  • In Hull, approximately £900,000 a year is spent on cleaning the city centre which includes collecting 1000 tones of litter – an estimated 400 tonnes (40%) of this debris is smoking related.

The life-cycle of a cigarette has a big impact on the environment.


As global production of tobacco increases, particularly in the developing world, land is being cleared to make way for tobacco farming, and now accounts for an estimated 200,000 hectares of woodland being removed each year.

Climate change

Climate change (global warming) is caused by increased levels of carbon dioxide and other gases polluting the atmosphere. The tobacco curing process uses heat to dry the tobacco leaves. In many developing countries this heat is produced by felling and then burning trees, whilst others use gas to fuel burners. Both processes produce large quantities of greenhouse gases. Clearing vegetation removes a natural filter for carbon dioxide in the atmosphere, compounding the effects of greenhouse gas emissions.

Hazardous waste

Tobacco production uses large amounts of fertiliser, pesticide and herbicides; many of them are highly toxic substances that ultimately find their way into the soil, watercourses and eventually into the food chain. The manufacturing processes for cigarettes and cigars create large quantities of waste. The disposal of tobacco slurries, solvents, oils, paper, wood, plastics, packaging materials and airborne pollution all have long term implications for the environment.

Litter pollution

An estimated 40% of street litter is smoking related – that equates to 400 tonnes of cigarette butts, matchsticks, packaging and other smoking debris collected from Hull city centre every year. 122 tonnes of smoking related litter is dropped every day across the UK.

Marine pollution

Dropped cigarette butts are the most common form of littering, found on 79% of the 7,200 sites surveyed as part of our recent Local Environment Quality Survey of England 2017/18.

Recent research revealed:

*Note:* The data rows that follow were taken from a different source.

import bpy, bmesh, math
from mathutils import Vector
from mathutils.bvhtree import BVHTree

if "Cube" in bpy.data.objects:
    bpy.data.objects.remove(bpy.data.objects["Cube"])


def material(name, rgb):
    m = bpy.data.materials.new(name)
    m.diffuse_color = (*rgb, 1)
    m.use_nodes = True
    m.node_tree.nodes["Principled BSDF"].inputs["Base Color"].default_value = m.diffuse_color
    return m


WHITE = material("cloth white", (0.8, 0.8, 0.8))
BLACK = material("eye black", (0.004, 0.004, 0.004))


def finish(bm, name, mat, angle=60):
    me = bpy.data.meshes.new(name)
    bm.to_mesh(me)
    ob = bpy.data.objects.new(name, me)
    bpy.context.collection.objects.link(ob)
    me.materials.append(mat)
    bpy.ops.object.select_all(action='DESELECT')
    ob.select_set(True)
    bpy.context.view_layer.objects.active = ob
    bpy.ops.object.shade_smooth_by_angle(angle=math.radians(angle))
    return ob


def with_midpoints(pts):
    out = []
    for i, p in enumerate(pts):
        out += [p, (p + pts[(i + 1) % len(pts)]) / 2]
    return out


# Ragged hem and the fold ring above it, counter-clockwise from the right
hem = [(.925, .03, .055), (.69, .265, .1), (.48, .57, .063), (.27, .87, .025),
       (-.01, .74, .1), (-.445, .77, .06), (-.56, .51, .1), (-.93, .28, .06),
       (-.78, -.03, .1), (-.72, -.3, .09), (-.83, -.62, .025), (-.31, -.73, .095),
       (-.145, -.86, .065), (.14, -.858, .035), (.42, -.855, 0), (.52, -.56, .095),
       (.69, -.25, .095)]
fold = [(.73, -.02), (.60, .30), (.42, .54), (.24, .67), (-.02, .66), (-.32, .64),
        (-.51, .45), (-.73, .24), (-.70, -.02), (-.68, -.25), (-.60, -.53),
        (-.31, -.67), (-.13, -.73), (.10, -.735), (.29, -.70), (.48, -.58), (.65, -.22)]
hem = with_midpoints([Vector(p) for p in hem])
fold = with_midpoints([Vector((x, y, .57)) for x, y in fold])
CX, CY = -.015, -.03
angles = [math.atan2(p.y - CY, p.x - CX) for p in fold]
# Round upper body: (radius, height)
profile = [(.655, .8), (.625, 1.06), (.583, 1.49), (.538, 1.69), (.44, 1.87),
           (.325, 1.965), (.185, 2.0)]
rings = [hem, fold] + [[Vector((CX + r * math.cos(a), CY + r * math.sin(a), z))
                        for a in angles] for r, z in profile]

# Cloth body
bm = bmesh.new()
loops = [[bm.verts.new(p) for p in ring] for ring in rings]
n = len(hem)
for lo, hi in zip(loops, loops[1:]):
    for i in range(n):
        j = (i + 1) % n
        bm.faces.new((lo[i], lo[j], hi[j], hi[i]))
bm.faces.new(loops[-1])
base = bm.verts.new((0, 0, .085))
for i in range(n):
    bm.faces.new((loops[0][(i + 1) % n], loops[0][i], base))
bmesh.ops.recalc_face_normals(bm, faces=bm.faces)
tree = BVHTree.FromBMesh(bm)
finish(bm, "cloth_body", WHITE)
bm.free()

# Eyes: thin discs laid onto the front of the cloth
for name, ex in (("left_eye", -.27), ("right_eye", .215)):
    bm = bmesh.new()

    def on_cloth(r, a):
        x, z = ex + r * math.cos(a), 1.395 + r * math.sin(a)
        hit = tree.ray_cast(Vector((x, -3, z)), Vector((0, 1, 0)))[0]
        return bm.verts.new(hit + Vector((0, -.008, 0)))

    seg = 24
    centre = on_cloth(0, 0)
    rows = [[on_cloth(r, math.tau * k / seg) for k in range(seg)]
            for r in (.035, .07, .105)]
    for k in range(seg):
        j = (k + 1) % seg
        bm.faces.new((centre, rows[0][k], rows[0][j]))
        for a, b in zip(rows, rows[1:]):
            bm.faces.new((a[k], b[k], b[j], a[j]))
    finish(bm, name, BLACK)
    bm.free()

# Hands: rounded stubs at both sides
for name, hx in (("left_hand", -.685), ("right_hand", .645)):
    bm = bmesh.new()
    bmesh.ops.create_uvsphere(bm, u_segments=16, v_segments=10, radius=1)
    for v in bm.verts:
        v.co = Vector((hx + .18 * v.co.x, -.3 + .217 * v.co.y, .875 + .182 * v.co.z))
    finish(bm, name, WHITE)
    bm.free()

52% of smokers who smoke everyday thought putting a cigarette down the drain was acceptable.

39% of smokers, equivalent to 3.6million in the UK, admitted to throwing a cigarette butt down a drain within the past month.

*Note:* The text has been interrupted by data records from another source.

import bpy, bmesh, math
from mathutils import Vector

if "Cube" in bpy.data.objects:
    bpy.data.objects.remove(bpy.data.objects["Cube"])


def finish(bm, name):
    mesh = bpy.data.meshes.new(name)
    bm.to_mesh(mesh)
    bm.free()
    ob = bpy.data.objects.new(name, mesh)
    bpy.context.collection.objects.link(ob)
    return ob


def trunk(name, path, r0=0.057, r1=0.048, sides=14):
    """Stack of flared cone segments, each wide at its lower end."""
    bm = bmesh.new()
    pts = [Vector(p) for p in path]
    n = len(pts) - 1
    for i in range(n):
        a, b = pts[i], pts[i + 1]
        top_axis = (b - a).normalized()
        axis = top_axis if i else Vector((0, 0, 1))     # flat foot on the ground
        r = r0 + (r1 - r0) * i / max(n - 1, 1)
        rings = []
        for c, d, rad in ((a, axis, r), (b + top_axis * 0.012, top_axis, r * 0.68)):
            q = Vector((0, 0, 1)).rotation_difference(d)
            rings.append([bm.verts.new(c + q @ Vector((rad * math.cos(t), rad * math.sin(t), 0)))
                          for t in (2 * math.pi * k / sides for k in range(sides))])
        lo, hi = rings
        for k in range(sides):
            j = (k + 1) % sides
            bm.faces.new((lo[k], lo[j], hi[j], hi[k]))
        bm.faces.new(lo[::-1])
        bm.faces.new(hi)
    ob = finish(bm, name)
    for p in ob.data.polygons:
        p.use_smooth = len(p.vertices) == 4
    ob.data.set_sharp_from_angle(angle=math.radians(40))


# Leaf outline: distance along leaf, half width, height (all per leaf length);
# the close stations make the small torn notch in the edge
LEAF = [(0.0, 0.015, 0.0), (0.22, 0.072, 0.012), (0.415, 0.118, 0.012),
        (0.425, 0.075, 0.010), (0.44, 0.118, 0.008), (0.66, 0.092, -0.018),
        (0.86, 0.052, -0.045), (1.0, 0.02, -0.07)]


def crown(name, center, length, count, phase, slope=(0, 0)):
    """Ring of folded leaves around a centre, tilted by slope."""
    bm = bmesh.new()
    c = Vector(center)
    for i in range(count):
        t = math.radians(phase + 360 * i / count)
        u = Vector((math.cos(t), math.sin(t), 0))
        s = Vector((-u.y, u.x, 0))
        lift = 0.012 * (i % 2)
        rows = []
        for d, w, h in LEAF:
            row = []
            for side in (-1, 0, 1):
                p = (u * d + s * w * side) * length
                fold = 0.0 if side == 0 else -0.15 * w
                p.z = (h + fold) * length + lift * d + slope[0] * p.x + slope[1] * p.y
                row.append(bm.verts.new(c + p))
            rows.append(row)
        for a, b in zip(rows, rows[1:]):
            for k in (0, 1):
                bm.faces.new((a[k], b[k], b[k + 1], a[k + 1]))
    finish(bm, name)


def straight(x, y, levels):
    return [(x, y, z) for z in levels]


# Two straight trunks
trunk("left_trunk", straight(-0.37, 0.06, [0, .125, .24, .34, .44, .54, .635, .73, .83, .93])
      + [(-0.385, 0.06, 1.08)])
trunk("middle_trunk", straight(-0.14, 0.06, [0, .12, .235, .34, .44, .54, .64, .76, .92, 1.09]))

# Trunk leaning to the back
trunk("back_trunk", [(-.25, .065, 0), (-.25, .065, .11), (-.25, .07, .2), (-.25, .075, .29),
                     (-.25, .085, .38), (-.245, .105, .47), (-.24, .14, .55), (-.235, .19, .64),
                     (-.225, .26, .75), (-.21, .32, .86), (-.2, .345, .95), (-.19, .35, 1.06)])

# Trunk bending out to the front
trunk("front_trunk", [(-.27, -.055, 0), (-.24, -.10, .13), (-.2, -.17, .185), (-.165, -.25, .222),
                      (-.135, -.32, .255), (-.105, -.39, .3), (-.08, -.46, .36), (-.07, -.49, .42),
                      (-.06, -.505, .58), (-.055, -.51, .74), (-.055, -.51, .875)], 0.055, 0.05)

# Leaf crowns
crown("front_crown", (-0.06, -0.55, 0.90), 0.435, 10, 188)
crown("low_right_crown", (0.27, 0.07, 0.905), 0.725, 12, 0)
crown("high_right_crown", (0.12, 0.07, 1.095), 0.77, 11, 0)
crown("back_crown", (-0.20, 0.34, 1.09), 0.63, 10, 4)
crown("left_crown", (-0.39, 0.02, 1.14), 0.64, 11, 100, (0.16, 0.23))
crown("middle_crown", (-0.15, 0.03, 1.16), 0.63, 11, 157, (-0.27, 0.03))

11% of smokers do not consider cigarette butts to be litter. Bin The Butt